10 “Do not slander a servant to their master,
or they will curse you, and you will pay for it.
11 “There are those who curse their fathers
and do not bless their mothers;
12 those who are pure in their own eyes
and yet are not cleansed of their filth;
Does anything good come from slander? You may consider it deserved, but what is its effect? There are ways to inspire better service, but slander is not one of them. If you must speak about a servant to their master, find a way to do it constructively. You do not want to be despised by those who serve you.
“There are those who curse their fathers and do not bless their mothers.” Agur, the author of this chapter, now proceeds to acknowledge four traits of wretchedness. The first is ingratitude. Though all parents are flawed, the Lord commands his people to honor them. Yet he also commands them to “love your neighbor.” Those you know the most are often the hardest to love, but they ought to at least be honored.

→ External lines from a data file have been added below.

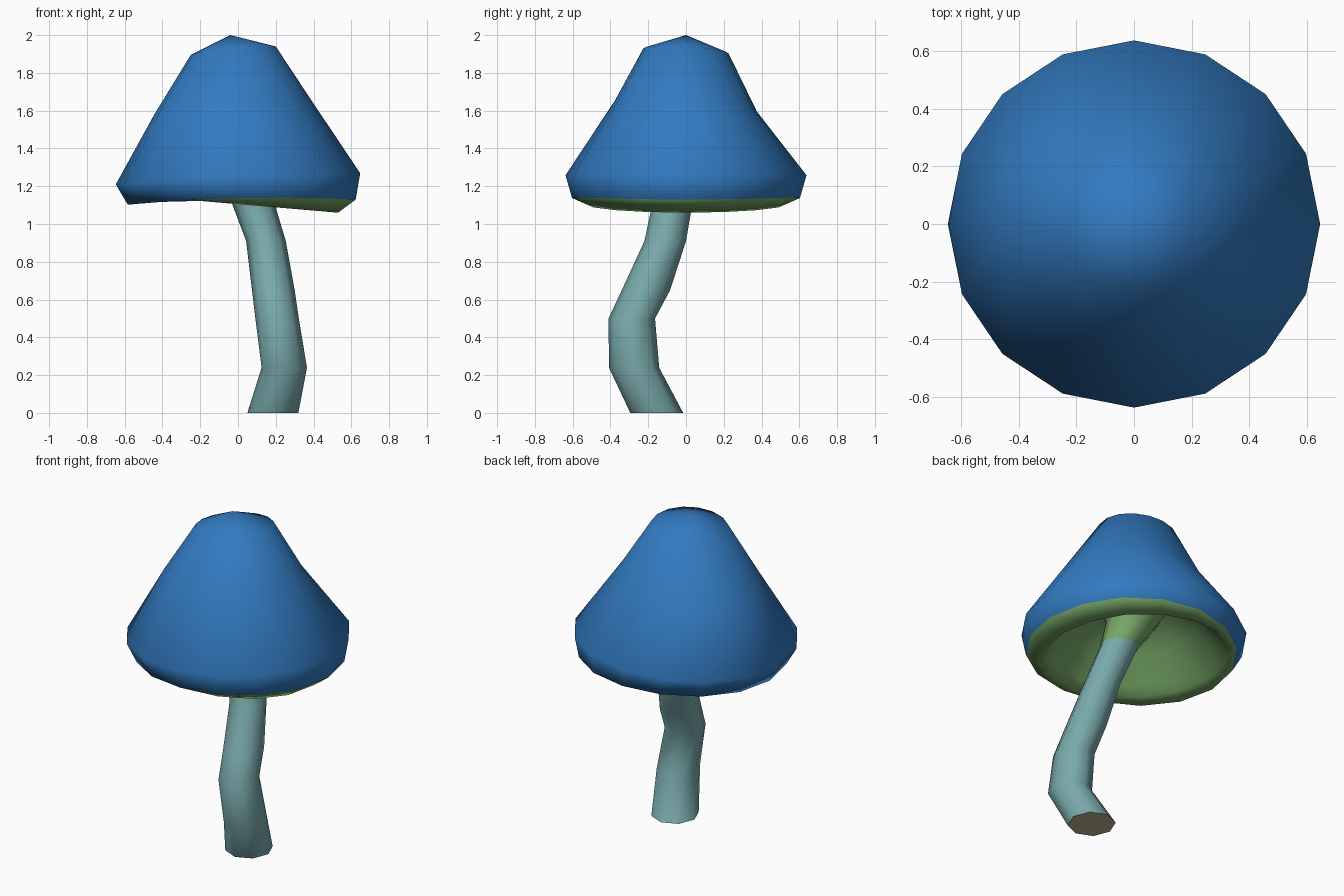
import bpy, bmesh, math

if "Cube" in bpy.data.objects:
    bpy.data.objects.remove(bpy.data.objects["Cube"])


def material(name, rgb):
    m = bpy.data.materials.new(name)
    m.diffuse_color = (*rgb, 1)
    m.use_nodes = True
    m.node_tree.nodes["Principled BSDF"].inputs["Base Color"].default_value = m.diffuse_color
    return m


BLUE = material("cap blue", (0.032, 0.195, 0.53))
GREEN = material("gill green", (0.18, 0.385, 0.135))
TEAL = material("stem teal", (0.19, 0.395, 0.405))
BEIGE = material("base beige", (0.52, 0.47, 0.29))


def loft(name, rings, sides, mats, band_mat, start=None, end=None, phase=0.0):
    """Skin rings (cx, cy, rx, ry, height function); start/end are closing tips."""
    bm = bmesh.new()
    loops = []
    for cx, cy, rx, ry, height in rings:
        loop = []
        for i in range(sides):
            a = 2 * math.pi * i / sides + phase
            x, y = cx + rx * math.cos(a), cy + ry * math.sin(a)
            loop.append(bm.verts.new((x, y, height(x, y))))
        loops.append(loop)
    for k in range(len(loops) - 1):
        a, b = loops[k], loops[k + 1]
        for i in range(sides):
            j = (i + 1) % sides
            f = bm.faces.new((a[i], a[j], b[j], b[i]))
            f.material_index = band_mat[k]
            f.smooth = True
    for tip, loop, mat in ((start, loops[0], band_mat[0]), (end, loops[-1], band_mat[-1])):
        if tip:
            v = bm.verts.new(tip)
            for i in range(sides):
                f = bm.faces.new((loop[i], loop[(i + 1) % sides], v))
                f.material_index = mat
                f.smooth = True
    bmesh.ops.recalc_face_normals(bm, faces=bm.faces[:])
    me = bpy.data.meshes.new(name)
    bm.to_mesh(me)
    bm.free()
    for m in mats:
        me.materials.append(m)
    ob = bpy.data.objects.new(name, me)
    bpy.context.collection.objects.link(ob)
    return ob


# Cap: blue outside from the tip to the lower edge, green lip and hollow underside
cap_rings = [
    (-0.025, 0.0, 0.225, 0.225, lambda x, y: 1.92 + 0.10 * x - 0.06 * y),
    (-0.035, 0.0, 0.41, 0.375, lambda x, y: 1.63 + 0.12 * x - 0.08 * y),
    (0.0, 0.0, 0.647, 0.638, lambda x, y: 1.258 + 0.046 * x - 0.045 * x * x),
    (0.02, 0.0, 0.603, 0.603, lambda x, y: 1.137 + 0.025 * x - 0.06 * x * x),
    (0.0, 0.0, 0.53, 0.53, lambda x, y: 1.105 - 0.085 * x),
    (0.0, 0.0, 0.475, 0.475, lambda x, y: 1.165 - 0.07 * x),
    (0.0, 0.0, 0.36, 0.36, lambda x, y: 1.32),
    (-0.02, 0.0, 0.20, 0.20, lambda x, y: 1.43),
]
loft("mushroom_cap", cap_rings, 16, [BLUE, GREEN], [0, 0, 0, 1, 1, 1, 1],
     start=(-0.04, 0, 2.0), end=(-0.03, 0, 1.46))

# Stem: bent tube whose flared top is green where it meets the underside
stem_path = [
    (0.185, -0.155, 0.135, 0.14, 0.0),
    (0.245, -0.275, 0.12, 0.133, 0.24),
    (0.207, -0.287, 0.115, 0.123, 0.50),
    (0.187, -0.212, 0.113, 0.128, 0.65),
    (0.148, -0.110, 0.105, 0.11, 0.91),
    (0.060, -0.060, 0.115, 0.105, 1.17),
    (-0.005, -0.02, 0.155, 0.15, 1.33),
    (-0.02, 0.0, 0.20, 0.20, 1.44),
]
stem_rings = [(x, y, rx, ry, lambda px, py, z=z: z) for x, y, rx, ry, z in stem_path]
stem = loft("mushroom_stem", stem_rings, 8, [TEAL, GREEN, BEIGE], [0, 0, 0, 0, 0, 1, 1])

# Stem base: flat beige underside
bm = bmesh.new()
bm.from_mesh(stem.data)
bottom = [v for v in bm.verts if v.co.z < 0.001]
cx = sum(v.co.x for v in bottom) / 8
cy = sum(v.co.y for v in bottom) / 8
bottom.sort(key=lambda v: -math.atan2(v.co.y - cy, v.co.x - cx))
base = bm.faces.new(bottom)
base.material_index = 2
bmesh.ops.split_edges(bm, edges=base.edges[:])
bm.to_mesh(stem.data)
bm.free()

“Those who are pure in their own eyes and yet are not cleansed of their filth.” The second trait of wretchedness is self-righteous hypocrisy. This is perhaps the worst form of pride, as blindness to one’s faults is impotence to correct them. Yet they are well aware of the faults of others and quick to point them out, to the benefit of no one. No one is further from cleansing than the one who believes he is already clean.